of the top one hundred economic entities in the world, fifty-two are corporations and only forty-eight are countries. Moreover, the gross annual sales of such huge TNCs as General Motors exceed the gross domestic product of countries such as Norway, South Africa, and Saudi Arabia. Shaping the globalization of commerce and finance in an authoritarian fashion, these transnational companies contribute to a widening ‘‘democracy gap’’ between ordinary people and their political institutions.

Steger (ibid) turns to Nadar’s explanation of how the widening of the ‘democracy gap’ occurs:

The global corporatists preach a model of economic growth that rests on the flows of trade and finance between nations dominated by giant multinationals – drugs, tobacco, oil, banking, and other services. The global corporate model is premised on the concentration of power over markets, governments, mass media, patent monopolies over critical drugs and seeds, the workplace, and corporate culture. All these and other power concentrates homogenize the globe and undermine democratic processes and their benefits.

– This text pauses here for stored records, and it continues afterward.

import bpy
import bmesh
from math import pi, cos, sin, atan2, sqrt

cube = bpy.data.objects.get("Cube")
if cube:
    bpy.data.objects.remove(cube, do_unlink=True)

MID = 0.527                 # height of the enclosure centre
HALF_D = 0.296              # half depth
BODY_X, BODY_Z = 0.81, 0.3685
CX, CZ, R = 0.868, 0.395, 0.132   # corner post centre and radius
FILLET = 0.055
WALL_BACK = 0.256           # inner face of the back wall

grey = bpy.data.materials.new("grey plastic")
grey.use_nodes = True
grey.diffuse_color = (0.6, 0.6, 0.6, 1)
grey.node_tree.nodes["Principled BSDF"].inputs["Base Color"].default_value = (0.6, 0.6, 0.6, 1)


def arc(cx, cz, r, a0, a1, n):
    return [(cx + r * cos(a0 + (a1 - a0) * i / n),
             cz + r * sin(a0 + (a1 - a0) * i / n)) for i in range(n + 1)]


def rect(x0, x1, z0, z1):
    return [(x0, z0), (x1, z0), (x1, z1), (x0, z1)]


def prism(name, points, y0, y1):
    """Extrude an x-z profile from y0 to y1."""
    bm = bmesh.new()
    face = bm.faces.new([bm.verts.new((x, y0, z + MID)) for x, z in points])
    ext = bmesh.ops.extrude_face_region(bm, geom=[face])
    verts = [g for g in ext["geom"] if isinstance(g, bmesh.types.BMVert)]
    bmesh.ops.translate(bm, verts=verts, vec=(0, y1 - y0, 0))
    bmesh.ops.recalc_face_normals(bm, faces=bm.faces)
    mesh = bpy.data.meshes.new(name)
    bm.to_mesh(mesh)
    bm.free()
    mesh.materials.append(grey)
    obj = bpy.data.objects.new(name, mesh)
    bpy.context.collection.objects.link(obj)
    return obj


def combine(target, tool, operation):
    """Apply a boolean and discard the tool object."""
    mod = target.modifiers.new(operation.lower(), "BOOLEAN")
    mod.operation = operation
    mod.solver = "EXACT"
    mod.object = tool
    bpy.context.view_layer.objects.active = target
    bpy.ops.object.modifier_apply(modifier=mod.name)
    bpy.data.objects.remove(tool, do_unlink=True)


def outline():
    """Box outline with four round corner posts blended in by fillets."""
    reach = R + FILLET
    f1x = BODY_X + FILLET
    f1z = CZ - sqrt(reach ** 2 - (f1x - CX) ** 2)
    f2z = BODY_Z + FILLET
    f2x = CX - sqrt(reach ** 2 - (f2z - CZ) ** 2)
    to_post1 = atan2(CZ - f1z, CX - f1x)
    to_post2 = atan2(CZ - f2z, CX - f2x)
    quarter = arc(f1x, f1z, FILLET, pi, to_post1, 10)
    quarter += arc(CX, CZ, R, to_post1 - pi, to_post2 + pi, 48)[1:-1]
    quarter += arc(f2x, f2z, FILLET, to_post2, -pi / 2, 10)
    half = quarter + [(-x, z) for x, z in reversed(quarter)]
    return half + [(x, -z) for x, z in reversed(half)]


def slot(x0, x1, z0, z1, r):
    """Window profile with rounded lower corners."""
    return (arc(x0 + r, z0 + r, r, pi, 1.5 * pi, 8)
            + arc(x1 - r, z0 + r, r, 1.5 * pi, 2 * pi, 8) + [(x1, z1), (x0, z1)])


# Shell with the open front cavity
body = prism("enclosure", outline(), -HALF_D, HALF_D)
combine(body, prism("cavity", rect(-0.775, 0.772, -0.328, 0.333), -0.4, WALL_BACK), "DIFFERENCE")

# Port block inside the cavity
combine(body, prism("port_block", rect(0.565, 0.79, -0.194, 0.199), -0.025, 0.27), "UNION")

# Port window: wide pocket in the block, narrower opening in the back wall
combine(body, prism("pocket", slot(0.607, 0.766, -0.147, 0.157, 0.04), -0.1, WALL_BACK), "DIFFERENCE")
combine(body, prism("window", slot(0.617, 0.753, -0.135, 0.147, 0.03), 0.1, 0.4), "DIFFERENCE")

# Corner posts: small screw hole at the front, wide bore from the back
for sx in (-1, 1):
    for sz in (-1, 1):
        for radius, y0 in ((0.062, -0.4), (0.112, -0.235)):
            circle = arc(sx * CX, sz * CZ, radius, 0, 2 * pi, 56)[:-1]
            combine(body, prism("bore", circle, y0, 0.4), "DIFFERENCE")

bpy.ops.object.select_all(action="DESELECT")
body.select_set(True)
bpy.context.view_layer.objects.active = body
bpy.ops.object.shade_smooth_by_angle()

‘Homogenisation of the globe’ is a useful term to use when considering not only the social and political impact of the domination of the free market neoliberal capitalist economic system, but also the ecological impact thereof. Democracy is undermined, as has been shown at length in this section , but so is the ecology of the planet, as seen in previous Chapters. So when Chomsky (1999: 132) says that the “‘corporation of America’ during the past century has been an attack on democracy”, one can legitimately add that it has been an attack on the ecologies of the planet as well. Remember here that the ‘democratic’ system of the USA as a symbol for the kind of ‘democracy’ that has swept the planet has already been discussed at the start of the section; what is said about the USA is relevant the world over. Chomsky (ibid) continues with relevant information regarding the issue of what prevents social change: the “so-called ‘free-trade agreements’ are one such device of undermining democracy. They are designed to transfer decision making about people’s lives and aspirations into the hands of private tyrannies that operate in secret and without public supervision and control”. It follows that secret operations (whether in the corporate or political worlds, worlds that, based on the analysis of this section, are really indistinguishable), in which decisions are made that affect the lives of millions, cannot be accessed by masses of people who would otherwise participate in a deep (as opposed to ‘thin’) democracy, and social change is thus prevented.

[1]     accessed 27 February 2015